The past two years have witnessed an increasing focus on Universal Health Coverage, defined as the provision of quality, affordable healthcare across the population, as a viable goal for countries in the global south. Previously seen as the purview of strong welfare states such as Denmark and Sweden or socialist countries such as Cuba, this has now changed. Countries like Thailand, with a population of 70 million and, closer to home, Rwanda, with a health service coverage rate of over 90%, have illustrated that Universal Health Coverage is a goal that can be embraced and indeed achieved by southern nations—as long as an articulated and clear plan, and strong leadership, is in place to drive it.
“This could have a significant effect on lowering maternal and neonatal mortality rates across the country.”
When the Jubilee manifesto was launched in 2012, it outlined both social protection and health goals that explicitly speak to the idea of Universal Health Coverage. A few process hurdles notwithstanding, the Jubilee government recently made good on its political commitment of eradicating fees for birth deliveries in public health facilities. Already we are seeing an increase in attended deliveries (a national health goal Kenya has had for years) in a number of health facilities across the country. With sustained momentum, this could have a significant effect on lowering maternal and neonatal mortality rates across the country. This uptake in service utilization is an important factor of Universal Health Coverage, which ultimately seeks to remove the financial barriers that stop people from accessing care when they need it.
In July, the National Hospital Insurance Fund (NHIF) released the results of a study funded by the Rockefeller Foundation that will put in place a Household Insurance Subsidy Programme (HISP). The HISP will enable provision of a comprehensive in- and out-patient healthcare service package for the very poor.

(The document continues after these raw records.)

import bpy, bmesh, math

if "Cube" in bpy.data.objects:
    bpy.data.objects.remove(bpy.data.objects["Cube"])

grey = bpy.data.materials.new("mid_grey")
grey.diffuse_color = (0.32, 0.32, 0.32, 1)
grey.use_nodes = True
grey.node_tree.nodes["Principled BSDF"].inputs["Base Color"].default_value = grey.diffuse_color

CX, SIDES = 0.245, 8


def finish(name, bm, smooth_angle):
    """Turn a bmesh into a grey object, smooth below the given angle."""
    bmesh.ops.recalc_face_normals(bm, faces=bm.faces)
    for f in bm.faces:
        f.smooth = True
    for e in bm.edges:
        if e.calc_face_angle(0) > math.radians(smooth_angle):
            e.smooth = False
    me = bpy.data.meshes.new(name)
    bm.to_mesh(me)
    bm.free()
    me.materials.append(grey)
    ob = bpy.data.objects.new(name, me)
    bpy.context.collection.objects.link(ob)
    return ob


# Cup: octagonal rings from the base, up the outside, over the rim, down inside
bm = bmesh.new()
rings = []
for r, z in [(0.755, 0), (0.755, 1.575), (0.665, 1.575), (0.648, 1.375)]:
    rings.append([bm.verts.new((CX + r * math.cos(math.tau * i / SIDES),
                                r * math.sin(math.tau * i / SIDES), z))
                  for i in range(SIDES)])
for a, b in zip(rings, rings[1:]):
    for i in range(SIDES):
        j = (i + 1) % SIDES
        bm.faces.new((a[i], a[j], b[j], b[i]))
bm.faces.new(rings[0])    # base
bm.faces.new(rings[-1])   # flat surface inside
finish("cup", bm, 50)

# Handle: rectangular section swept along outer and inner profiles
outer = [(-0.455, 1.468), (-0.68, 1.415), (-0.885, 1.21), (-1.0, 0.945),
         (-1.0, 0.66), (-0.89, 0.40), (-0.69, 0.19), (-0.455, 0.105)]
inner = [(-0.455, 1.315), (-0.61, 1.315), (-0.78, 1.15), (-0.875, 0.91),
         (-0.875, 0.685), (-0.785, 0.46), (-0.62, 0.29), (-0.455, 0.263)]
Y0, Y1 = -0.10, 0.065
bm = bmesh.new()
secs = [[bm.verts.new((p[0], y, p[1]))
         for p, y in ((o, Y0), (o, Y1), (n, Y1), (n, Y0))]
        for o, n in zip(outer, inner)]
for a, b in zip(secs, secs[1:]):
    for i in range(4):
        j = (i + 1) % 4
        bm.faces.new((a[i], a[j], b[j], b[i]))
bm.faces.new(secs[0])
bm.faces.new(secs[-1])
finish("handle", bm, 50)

The implementation plan for putting the HISP into action is now under development between Kenya’s Ministry of Health and a number of stakeholders. This subsidy programme will enable several thousand households across the country to access ‘free-to-patient’ health care services, which should result in earlier healthcare-seeking practices.
There is precedent for moving Kenya towards Universal Health Coverage. The Kenyan Constitution states that every Kenyan has a right to quality and affordable health care, and recognizes the role of the government in removing barriers to access. This was recently affirmed in Sessional Paper No. 7 of 2012 on Universal Health Care. The Kenya government’s commitment to providing health care for all of its citizens is clearly moving in the right direction, an inherited challenging health system and dissatisfied workforce notwithstanding.
The Kenyan Constitution states that every Kenyan has a right to quality and affordable health care.
The question now turns to what Universal Health Coverage looks like for Kenya. The focus of the Jubilee government is framed aroundfree primary healthcare for all Kenyans, starting with women, expectant and breastfeeding mothers and persons with disabilities, by increasing health financing from 6% to 15%. An important qualifier here is that the health services proposed may be free to the client, but the proposed increased financing, which is very welcome, will have to come from somewhere. Our current healthcare financing is a veritable Gordian knot of tax revenues, donor funds and NHIF contributions. Thus the first step is to map out a viable financing system that defined by the local context, and is efficient and equitable in terms of both revenue-raising and service delivery mechanisms.
The next step is the government leading an objective process of priority setting that enables us to rationalize our decisions around which combination of investments to make—be they facilities, technologies, drugs, and human resources—and against which services – for child, maternal, primary or chronic care. This process will undoubtedly confront us with difficult decisions around value for money and health investment options. These go to the heart of addressing our inequalities around who has access to which services. Without a process such as this, we will continue to be responding to the wrong pressures and we will not have a clear trajectory of progress in health outputs that we are getting from our pipeline of significant health investments. Indeed, all of this must be achieved within an admittedly delicate balance of political promises, fiscal austerity and quality service aspirations. However, with Kenya as a country that has come into her own at 50 years, as evidenced by commitments that have led to a stronger judiciary and constitutional reform, Universal Health Coverage in this country is an implementable idea whose time has unreservedly come.